:: Problem requirements ::
The lines to extract run from the first line of the material below to the line containing "const h = width / 2;", both included; leave the pictures behind.

Start of Block

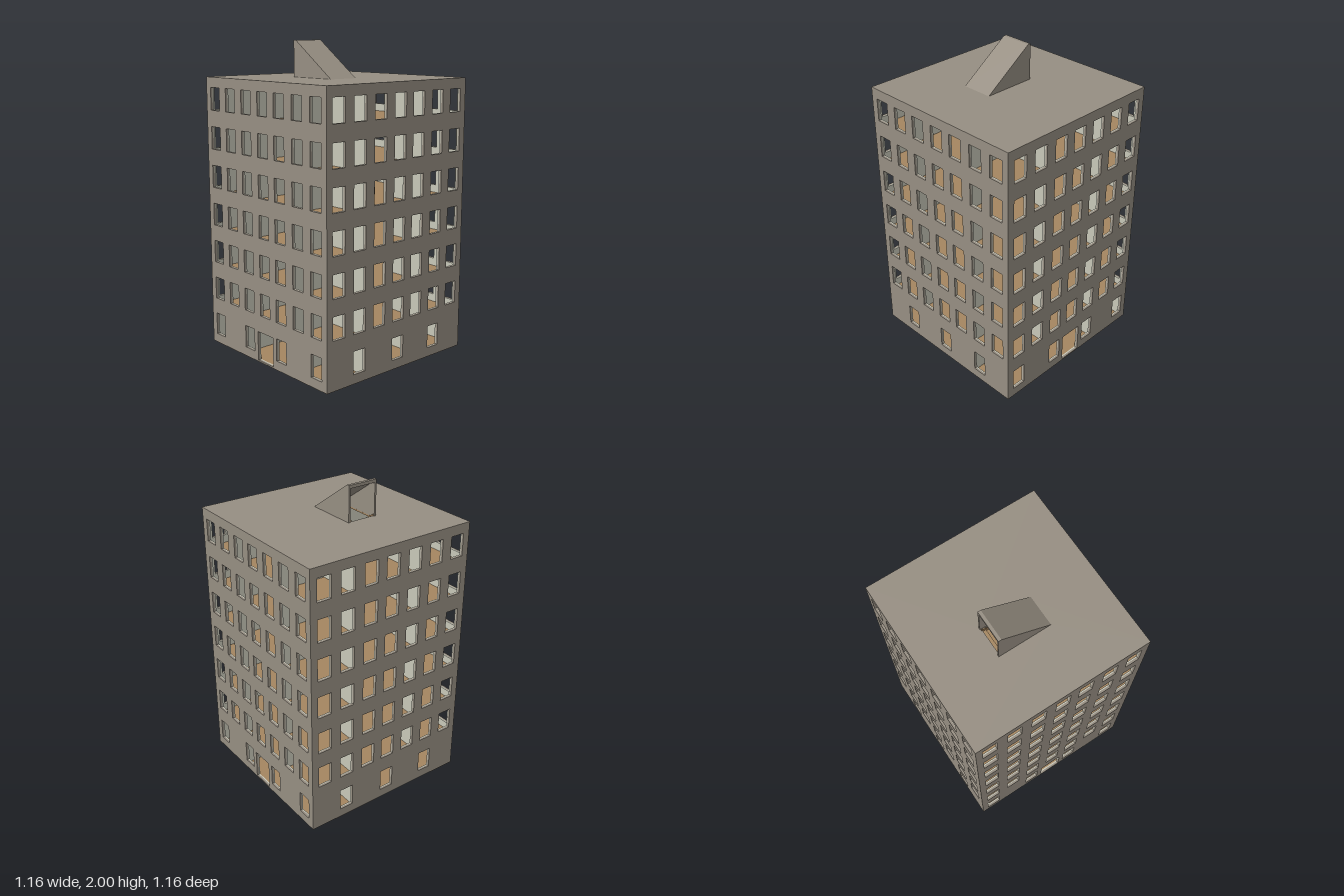
import * as THREE from 'three';

const HALF = 0.58, STOREYS = 7, PITCH = 0.25, FLOOR = 0.01;
const OUTER = 0.014, LINING = 0.008;
const WELL_X = 0.175, WELL_Z = 0.18;
const COLUMNS = [-0.488, -0.325, -0.1625, 0, 0.1575, 0.3225, 0.486];

function material(name, color) {
  const m = new THREE.MeshStandardMaterial({ color });
  m.name = name;
  return m;
}

function rectPath(x0, y0, x1, y1, Type = THREE.Path) {
  return new Type([[x0, y0], [x1, y0], [x1, y1], [x0, y1]].map(p => new THREE.Vector2(...p)));
}

function extrude(shape, depth) {
  return new THREE.ExtrudeGeometry(shape, { depth, bevelEnabled: false });
}

function add(parent, name, geometry, mat, x = 0, y = 0, z = 0) {
  const mesh = new THREE.Mesh(geometry, mat);
  mesh.name = name;
  mesh.position.set(x, y, z);
  parent.add(mesh);
  return mesh;
}

function box(parent, name, mat, w, h, d, x, y, z) {
  return add(parent, name, new THREE.BoxGeometry(w, h, d), mat, x, y, z);
}

// Wall panel with a grid of window openings; the ground storey differs by side
function wallShape(width, hasDoor) {
  const shape = rectPath(-width / 2, 0.002, width / 2, 1.76, THREE.Shape);
  const ground = hasDoor ? [0, 2, 4, 6] : [1, 3, 5];
  for (let k = 0; k < STOREYS; k++) {
    COLUMNS.forEach((x, i) => {
      if (k === 0 && !ground.includes(i)) return;
      const y = k * PITCH;
      shape.holes.push(rectPath(x - 0.0475, y + 0.06, x + 0.0475, y + 0.205));
    });
  }
  if (hasDoor) shape.holes.push(rectPath(-0.078, 0.0105, 0.075, 0.2));
  return shape;
}

// Slab with an optional stairwell opening on one side of the centre line
function slab(parent, name, mat, width, bottom, thickness, side) {
  const h = width / 2;
  const shape = rectPath(-h, -h, h, h, THREE.Shape);
  if (side) {
    const z = [0, -side * WELL_Z].sort((a, b) => a - b);
    shape.holes.push(rectPath(-WELL_X + 0.01, z[0], WELL_X - 0.01, z[1]));
  }
  const geometry = extrude(shape, thickness).rotateX(-Math.PI / 2);
  add(parent, name, geometry, mat, 0, bottom, 0);
}

// One straight flight with open treads; side +1 climbs towards -x
function flight(mat, side, y0) {
  const g = new THREE.Group();
  g.name = 'stairFlight';
  const run = 0.34, steps = 12;
  const profile = new THREE.Shape([
    [0.17, 0], [-0.17, PITCH], [-0.17, PITCH + 0.022], [-0.145, PITCH + 0.01], [0.17, 0.026]
  ].map(p => new THREE.Vector2(...p)));
  for (const z of [0.002, WELL_Z - 0.008]) {
    add(g, 'stringer', extrude(profile, 0.006), mat, 0, 0, z);
  }
  for (let i = 0; i < steps; i++) {
    const t = (i + 0.5) / steps;
    box(g, 'tread', mat, 0.028, 0.006, WELL_Z - 0.01, 0.17 - run * t, PITCH * t, WELL_Z / 2);
  }
  g.position.y = y0;
  if (side < 0) g.rotation.y = Math.PI;
  return g;
}

// Railing around the outer side and the far end of a stairwell
function railing(mat, side, y0) {
  const g = new THREE.Group();
  g.name = 'stairRailing';
  const zOut = WELL_Z + 0.005;
  for (const y of [0.045, 0.075]) {
    box(g, 'sideRail', mat, 0.345, 0.02, 0.006, 0, y, zOut);
    box(g, 'endRail', mat, 0.006, 0.02, zOut, 0.17, y, zOut / 2);
  }
  for (const [x, z] of [[-0.172, zOut], [0, zOut], [0.17, zOut], [0.17, 0]]) {
    box(g, 'post', mat, 0.008, 0.09, 0.008, x, 0.045, z);
  }
  g.position.y = y0;
  if (side < 0) g.rotation.y = Math.PI;
  return g;
}

// Wedge-shaped roof exit, open towards -x
function roofExit(mat) {
  const g = new THREE.Group();
  g.name = 'roofExit';
  const z0 = -0.015, z1 = 0.19, t = 0.012, y = 1.77;
  const side = new THREE.Shape([[-0.175, 0], [0.175, 0], [-0.155, 0.23], [-0.175, 0.23]]
    .map(p => new THREE.Vector2(...p)));
  add(g, 'exitSideWall', extrude(side, t), mat, 0, y, z0);
  add(g, 'exitSideWall', extrude(side, t), mat, 0, y, z1 - t);
  const cover = new THREE.Shape([
    [0.175, 0], [-0.155, 0.23], [-0.175, 0.23], [-0.175, 0.21], [-0.157, 0.21], [0.145, 0]
  ].map(p => new THREE.Vector2(...p)));
  add(g, 'exitSlopedRoof', extrude(cover, z1 - z0 - 2 * t), mat, 0, y, z0 + t);
  return g;
}

export function createModel() {
  const concrete = material('concrete grey', 0x968e82);
  const plaster = material('pale plaster', 0xc8c8b9);
  const wood = material('warm wood', 0xa58660);

  const model = new THREE.Group();
  model.name = 'apartmentBlock';

  // Four facades, each an outer skin with a plaster lining behind it
  for (let i = 0; i < 4; i++) {
    const hasDoor = i % 2 === 0;
    const wall = new THREE.Group();
    wall.name = ['frontWall', 'leftWall', 'backWall', 'rightWall'][i];
    const cut = hasDoor ? 0 : 1;
    const skinWidth = 2 * (HALF - cut * OUTER);
    const liningWidth = 2 * (HALF - OUTER - cut * LINING);
    const skin = extrude(wallShape(skinWidth, hasDoor), OUTER);
    const lining = extrude(wallShape(liningWidth, hasDoor), LINING);
    // Opposite walls turn about y, so mirror their openings to keep them aligned
    const inner = HALF - OUTER;
    if (i < 2) {
      add(wall, 'outerSkin', skin, concrete, 0, 0, inner);
      add(wall, 'innerLining', lining, plaster, 0, 0, inner - LINING);
    } else {
      add(wall, 'outerSkin', skin, concrete, 0, 0, -HALF);
      add(wall, 'innerLining', lining, plaster, 0, 0, -inner);
    }
    if (!hasDoor) wall.rotation.y = Math.PI / 2;
    model.add(wall);
  }

  // Corner flats closed off from the cross-shaped hall
  const wallAt = 0.24, end = HALF - OUTER - LINING, thick = 0.014;
  const from = wallAt - thick / 2, length = end - from, mid = (end + from) / 2;
  for (const sx of [-1, 1]) for (const sz of [-1, 1]) {
    box(model, 'partition', plaster, thick, 1.742, length, sx * wallAt, 0.88, sz * mid);
    box(model, 'partition', plaster, length - thick, 1.742, thick,
      sx * (mid + thick / 2), 0.88, sz * wallAt);
  }

  // Floors, stairs and railings
  slab(model, 'groundFloor', wood, 1.158, 0, FLOOR, 0);
  for (let k = 0; k < STOREYS; k++) {
    const side = k % 2 ? -1 : 1;
    const y = FLOOR + k * PITCH;
    model.add(flight(wood, side, y));
    const top = k === STOREYS - 1;
    slab(model, top ? 'ceiling' : 'floor', wood, 2 * end, y + PITCH - 0.01, top ? 0.0098 : 0.01, side);
    if (!top) model.add(railing(wood, side, y + PITCH));
  }

  // Roof and its exit
  slab(model, 'roof', concrete, 2 * HALF, 1.76, 0.01, 1);
  model.add(roofExit(concrete));
  return model;
}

End of Block

:: Reply ::
import * as THREE from 'three';

const HALF = 0.58, STOREYS = 7, PITCH = 0.25, FLOOR = 0.01;
const OUTER = 0.014, LINING = 0.008;
const WELL_X = 0.175, WELL_Z = 0.18;
const COLUMNS = [-0.488, -0.325, -0.1625, 0, 0.1575, 0.3225, 0.486];

function material(name, color) {
  const m = new THREE.MeshStandardMaterial({ color });
  m.name = name;
  return m;
}

function rectPath(x0, y0, x1, y1, Type = THREE.Path) {
  return new Type([[x0, y0], [x1, y0], [x1, y1], [x0, y1]].map(p => new THREE.Vector2(...p)));
}

function extrude(shape, depth) {
  return new THREE.ExtrudeGeometry(shape, { depth, bevelEnabled: false });
}

function add(parent, name, geometry, mat, x = 0, y = 0, z = 0) {
  const mesh = new THREE.Mesh(geometry, mat);
  mesh.name = name;
  mesh.position.set(x, y, z);
  parent.add(mesh);
  return mesh;
}

function box(parent, name, mat, w, h, d, x, y, z) {
  return add(parent, name, new THREE.BoxGeometry(w, h, d), mat, x, y, z);
}

// Wall panel with a grid of window openings; the ground storey differs by side
function wallShape(width, hasDoor) {
  const shape = rectPath(-width / 2, 0.002, width / 2, 1.76, THREE.Shape);
  const ground = hasDoor ? [0, 2, 4, 6] : [1, 3, 5];
  for (let k = 0; k < STOREYS; k++) {
    COLUMNS.forEach((x, i) => {
      if (k === 0 && !ground.includes(i)) return;
      const y = k * PITCH;
      shape.holes.push(rectPath(x - 0.0475, y + 0.06, x + 0.0475, y + 0.205));
    });
  }
  if (hasDoor) shape.holes.push(rectPath(-0.078, 0.0105, 0.075, 0.2));
  return shape;
}

// Slab with an optional stairwell opening on one side of the centre line
function slab(parent, name, mat, width, bottom, thickness, side) {
  const h = width / 2;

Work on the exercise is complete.